For more than 10,000 years before the arrival of Europeans in modern day Santa Marta, the indigenous people of Colombia built numerous thriving societies. Out of millions of people living in hundreds of groups, the Tairona and the Muisca societies were especially advanced.
Over 19 centuries, the Tairona developed thriving communities based around fishing and sophisticated agriculture. Their villages featured stone paths, bridges, sewers and tombs. They created ornate artwork, especially incredible works in gold. They followed a religion which accepted homosexuality and divorce. Visitors to the Sierra Nevada de Santa Marta can explore one of these fantastic ruins, "The Lost City," which takes 4-5 days to reach and is home to a settlement believed to be founded around 800 AD, 650 years before Machu Pichu.
The Muisca were linguistically similar to the Tairona, but even larger and more advanced. Really comprised of many tribes, the Muisca lived in a large area, coexisting independently except when faced with a common enemy. They mined salt, gold, copper, emeralds and coal. They produced fruits, quinoa and potatoes, as well as other foods, while also weaving remarkable textiles. They created tejo, the national sport of Colombia, and a sophisticated solar calendar.
The indigenous first fought off Spanish conquistadors, who often sought to take women and children as slaves and impose Christianity.
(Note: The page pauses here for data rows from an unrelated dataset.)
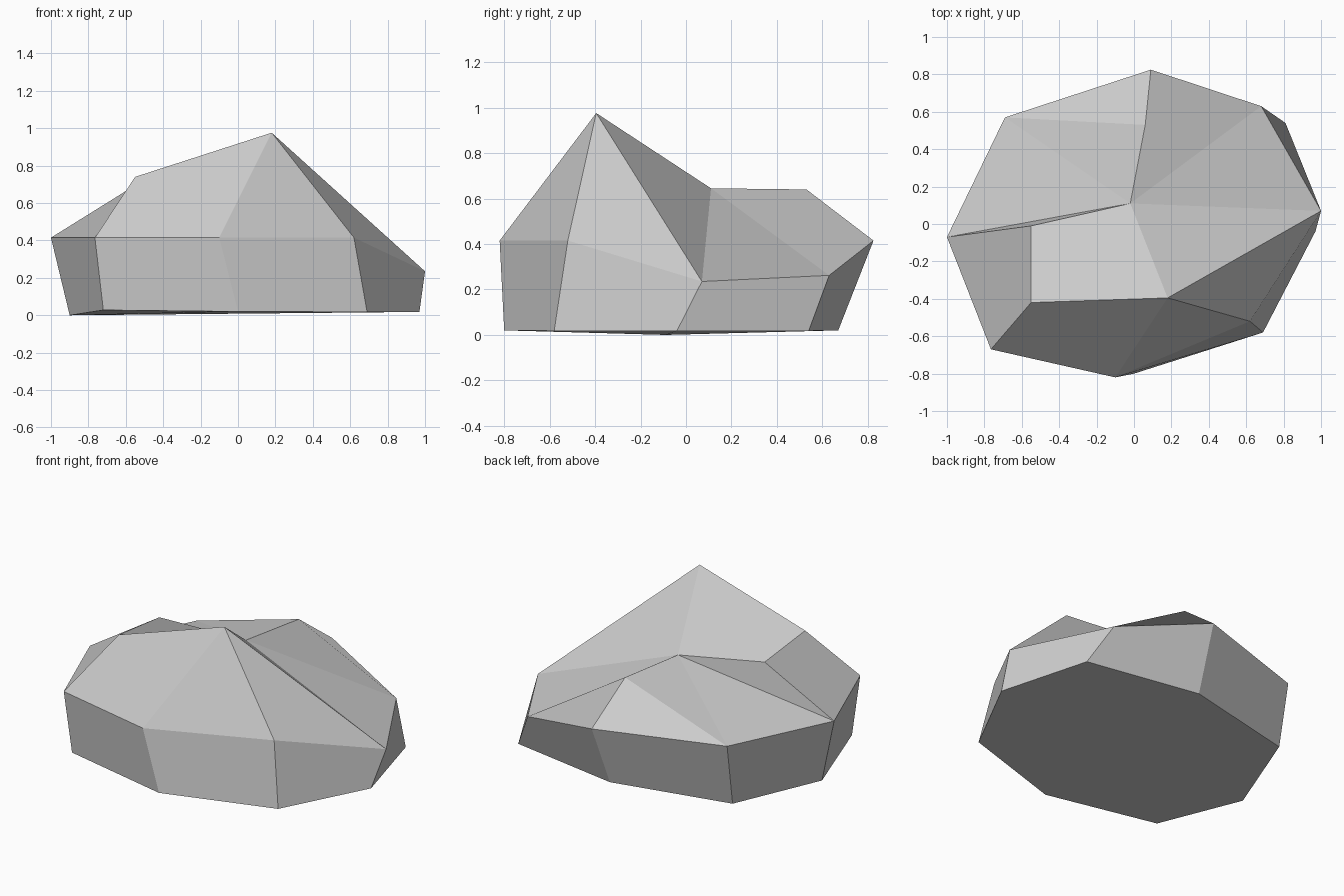
import bpy
import bmesh

default_cube = bpy.data.objects.get("Cube")
if default_cube:
    bpy.data.objects.remove(default_cube, do_unlink=True)


def make_material(name, color):
    material = bpy.data.materials.new(name)
    material.use_nodes = True
    material.diffuse_color = color
    material.node_tree.nodes["Principled BSDF"].inputs["Base Color"].default_value = color
    return material


# Widest ring of the boulder, running round from the right side past the front
rim_points = [
    (-1.0, -0.07, 0.415), (-0.765, -0.67, 0.415), (-0.1, -0.82, 0.415), (0.62, -0.52, 0.415),
    (1.0, 0.07, 0.235), (0.68, 0.63, 0.262), (0.09, 0.825, 0.415), (-0.69, 0.57, 0.415),
]

# Footprint ring, in the same order
base_points = [
    (-0.9, -0.09, 0.0), (-0.72, -0.65, 0.028), (0.0, -0.8, 0.02), (0.69, -0.58, 0.018),
    (0.97, -0.04, 0.018), (0.81, 0.54, 0.018), (0.07, 0.67, 0.02), (-0.68, 0.5, 0.018),
]

bm = bmesh.new()
rim = [bm.verts.new(p) for p in rim_points]
base = [bm.verts.new(p) for p in base_points]

# Upper corners
peak = bm.verts.new((0.18, -0.395, 0.976))
shoulder_front = bm.verts.new((-0.55, -0.42, 0.74))
shoulder_back = bm.verts.new((-0.55, -0.01, 0.695))
saddle = bm.verts.new((-0.02, 0.11, 0.645))
ridge_end = bm.verts.new((0.06, 0.53, 0.64))

# Side wall and underside
count = len(rim)
for i in range(count):
    j = (i + 1) % count
    bm.faces.new((base[j], rim[j], rim[i], base[i]))
bm.faces.new(list(reversed(base)))

# Chiselled upper facets, with the hollow back slope split along its creases
right, front_right, front, front_left, left, back_left, back, back_right = rim
upper_facets = [
    (front_right, front, peak, shoulder_front),
    (front, front_left, peak),
    (front_left, left, peak),
    (left, saddle, peak),
    (left, back_left, saddle),
    (back_left, back, ridge_end, saddle),
    (front_right, shoulder_front, shoulder_back, right),
    (shoulder_front, peak, saddle, shoulder_back),
    (right, shoulder_back, saddle),
    (right, saddle, back_right),
    (saddle, ridge_end, back_right),
    (ridge_end, back, back_right),
]
for facet in upper_facets:
    bm.faces.new(facet)

bmesh.ops.recalc_face_normals(bm, faces=bm.faces)
mesh = bpy.data.meshes.new("boulder")
bm.to_mesh(mesh)
bm.free()

boulder = bpy.data.objects.new("boulder", mesh)
bpy.context.collection.objects.link(boulder)
mesh.materials.append(make_material("stone grey", (0.6, 0.6, 0.6, 1.0)))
However, by the middle of the 16th century, the Muisca civilization had been conquered. By the 17th century, the Tairona had also been swallowed up by the Spanish encomienda system, which compelled indigenous people into forced labor.